Top of Material shown

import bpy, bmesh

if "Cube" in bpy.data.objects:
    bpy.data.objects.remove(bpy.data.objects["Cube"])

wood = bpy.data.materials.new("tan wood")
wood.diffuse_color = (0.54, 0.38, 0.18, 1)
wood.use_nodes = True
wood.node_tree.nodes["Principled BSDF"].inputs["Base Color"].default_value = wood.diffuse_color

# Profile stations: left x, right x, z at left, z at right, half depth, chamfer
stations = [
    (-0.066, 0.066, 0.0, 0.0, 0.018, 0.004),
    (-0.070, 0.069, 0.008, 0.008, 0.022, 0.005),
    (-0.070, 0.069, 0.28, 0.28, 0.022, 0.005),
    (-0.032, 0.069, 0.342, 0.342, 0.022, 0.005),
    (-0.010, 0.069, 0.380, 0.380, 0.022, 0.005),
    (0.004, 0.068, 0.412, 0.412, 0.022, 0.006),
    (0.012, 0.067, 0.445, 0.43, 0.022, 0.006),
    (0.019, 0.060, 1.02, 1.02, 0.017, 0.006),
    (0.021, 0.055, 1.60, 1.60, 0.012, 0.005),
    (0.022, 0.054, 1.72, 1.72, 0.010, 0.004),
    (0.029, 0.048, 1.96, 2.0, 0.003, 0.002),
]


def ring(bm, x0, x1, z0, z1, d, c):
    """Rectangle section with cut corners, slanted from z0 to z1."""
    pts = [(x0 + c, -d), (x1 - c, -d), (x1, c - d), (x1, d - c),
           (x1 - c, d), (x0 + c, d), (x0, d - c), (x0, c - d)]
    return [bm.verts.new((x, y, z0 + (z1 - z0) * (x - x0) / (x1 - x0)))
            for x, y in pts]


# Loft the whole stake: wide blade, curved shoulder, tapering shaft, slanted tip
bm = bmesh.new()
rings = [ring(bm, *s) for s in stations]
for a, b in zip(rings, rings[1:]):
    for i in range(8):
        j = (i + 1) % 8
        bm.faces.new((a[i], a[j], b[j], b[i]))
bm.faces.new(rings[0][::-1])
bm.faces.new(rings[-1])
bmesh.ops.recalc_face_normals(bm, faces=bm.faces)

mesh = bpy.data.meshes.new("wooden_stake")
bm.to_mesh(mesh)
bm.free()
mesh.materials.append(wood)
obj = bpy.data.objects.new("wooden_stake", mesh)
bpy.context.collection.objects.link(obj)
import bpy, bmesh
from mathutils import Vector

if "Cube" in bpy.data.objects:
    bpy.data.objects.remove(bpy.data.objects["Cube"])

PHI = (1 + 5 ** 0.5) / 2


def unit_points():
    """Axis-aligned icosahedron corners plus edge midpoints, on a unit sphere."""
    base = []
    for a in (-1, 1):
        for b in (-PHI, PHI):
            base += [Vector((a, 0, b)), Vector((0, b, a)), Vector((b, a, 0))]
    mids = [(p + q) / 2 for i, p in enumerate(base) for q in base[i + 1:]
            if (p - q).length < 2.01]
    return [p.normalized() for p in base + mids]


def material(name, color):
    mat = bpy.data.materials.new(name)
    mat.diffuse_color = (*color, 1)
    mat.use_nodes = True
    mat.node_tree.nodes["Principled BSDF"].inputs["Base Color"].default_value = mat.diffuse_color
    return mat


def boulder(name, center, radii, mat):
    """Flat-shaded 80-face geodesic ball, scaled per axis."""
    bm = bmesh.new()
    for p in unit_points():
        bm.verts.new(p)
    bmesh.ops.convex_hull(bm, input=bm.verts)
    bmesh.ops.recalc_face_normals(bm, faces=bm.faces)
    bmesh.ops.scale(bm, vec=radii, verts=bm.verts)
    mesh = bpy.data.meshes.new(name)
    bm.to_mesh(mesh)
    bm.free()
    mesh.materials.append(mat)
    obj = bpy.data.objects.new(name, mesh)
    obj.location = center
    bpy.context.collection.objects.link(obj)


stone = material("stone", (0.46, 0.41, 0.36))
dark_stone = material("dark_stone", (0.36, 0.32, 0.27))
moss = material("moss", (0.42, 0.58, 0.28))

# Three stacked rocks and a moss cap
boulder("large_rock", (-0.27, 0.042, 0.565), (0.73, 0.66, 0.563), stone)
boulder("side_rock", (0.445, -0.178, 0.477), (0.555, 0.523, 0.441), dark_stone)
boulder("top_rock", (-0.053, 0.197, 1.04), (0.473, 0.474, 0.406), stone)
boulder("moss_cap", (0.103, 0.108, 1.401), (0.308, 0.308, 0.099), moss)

Bottom of Material shown

The records above need copying. Do it exactly.

import bpy, bmesh

if "Cube" in bpy.data.objects:
    bpy.data.objects.remove(bpy.data.objects["Cube"])

wood = bpy.data.materials.new("tan wood")
wood.diffuse_color = (0.54, 0.38, 0.18, 1)
wood.use_nodes = True
wood.node_tree.nodes["Principled BSDF"].inputs["Base Color"].default_value = wood.diffuse_color

# Profile stations: left x, right x, z at left, z at right, half depth, chamfer
stations = [
    (-0.066, 0.066, 0.0, 0.0, 0.018, 0.004),
    (-0.070, 0.069, 0.008, 0.008, 0.022, 0.005),
    (-0.070, 0.069, 0.28, 0.28, 0.022, 0.005),
    (-0.032, 0.069, 0.342, 0.342, 0.022, 0.005),
    (-0.010, 0.069, 0.380, 0.380, 0.022, 0.005),
    (0.004, 0.068, 0.412, 0.412, 0.022, 0.006),
    (0.012, 0.067, 0.445, 0.43, 0.022, 0.006),
    (0.019, 0.060, 1.02, 1.02, 0.017, 0.006),
    (0.021, 0.055, 1.60, 1.60, 0.012, 0.005),
    (0.022, 0.054, 1.72, 1.72, 0.010, 0.004),
    (0.029, 0.048, 1.96, 2.0, 0.003, 0.002),
]


def ring(bm, x0, x1, z0, z1, d, c):
    """Rectangle section with cut corners, slanted from z0 to z1."""
    pts = [(x0 + c, -d), (x1 - c, -d), (x1, c - d), (x1, d - c),
           (x1 - c, d), (x0 + c, d), (x0, d - c), (x0, c - d)]
    return [bm.verts.new((x, y, z0 + (z1 - z0) * (x - x0) / (x1 - x0)))
            for x, y in pts]


# Loft the whole stake: wide blade, curved shoulder, tapering shaft, slanted tip
bm = bmesh.new()
rings = [ring(bm, *s) for s in stations]
for a, b in zip(rings, rings[1:]):
    for i in range(8):
        j = (i + 1) % 8
        bm.faces.new((a[i], a[j], b[j], b[i]))
bm.faces.new(rings[0][::-1])
bm.faces.new(rings[-1])
bmesh.ops.recalc_face_normals(bm, faces=bm.faces)

mesh = bpy.data.meshes.new("wooden_stake")
bm.to_mesh(mesh)
bm.free()
mesh.materials.append(wood)
obj = bpy.data.objects.new("wooden_stake", mesh)
bpy.context.collection.objects.link(obj)
import bpy, bmesh
from mathutils import Vector

if "Cube" in bpy.data.objects:
    bpy.data.objects.remove(bpy.data.objects["Cube"])

PHI = (1 + 5 ** 0.5) / 2


def unit_points():
    """Axis-aligned icosahedron corners plus edge midpoints, on a unit sphere."""
    base = []
    for a in (-1, 1):
        for b in (-PHI, PHI):
            base += [Vector((a, 0, b)), Vector((0, b, a)), Vector((b, a, 0))]
    mids = [(p + q) / 2 for i, p in enumerate(base) for q in base[i + 1:]
            if (p - q).length < 2.01]
    return [p.normalized() for p in base + mids]


def material(name, color):
    mat = bpy.data.materials.new(name)
    mat.diffuse_color = (*color, 1)
    mat.use_nodes = True
    mat.node_tree.nodes["Principled BSDF"].inputs["Base Color"].default_value = mat.diffuse_color
    return mat


def boulder(name, center, radii, mat):
    """Flat-shaded 80-face geodesic ball, scaled per axis."""
    bm = bmesh.new()
    for p in unit_points():
        bm.verts.new(p)
    bmesh.ops.convex_hull(bm, input=bm.verts)
    bmesh.ops.recalc_face_normals(bm, faces=bm.faces)
    bmesh.ops.scale(bm, vec=radii, verts=bm.verts)
    mesh = bpy.data.meshes.new(name)
    bm.to_mesh(mesh)
    bm.free()
    mesh.materials.append(mat)
    obj = bpy.data.objects.new(name, mesh)
    obj.location = center
    bpy.context.collection.objects.link(obj)


stone = material("stone", (0.46, 0.41, 0.36))
dark_stone = material("dark_stone", (0.36, 0.32, 0.27))
moss = material("moss", (0.42, 0.58, 0.28))

# Three stacked rocks and a moss cap
boulder("large_rock", (-0.27, 0.042, 0.565), (0.73, 0.66, 0.563), stone)
boulder("side_rock", (0.445, -0.178, 0.477), (0.555, 0.523, 0.441), dark_stone)
boulder("top_rock", (-0.053, 0.197, 1.04), (0.473, 0.474, 0.406), stone)
boulder("moss_cap", (0.103, 0.108, 1.401), (0.308, 0.308, 0.099), moss)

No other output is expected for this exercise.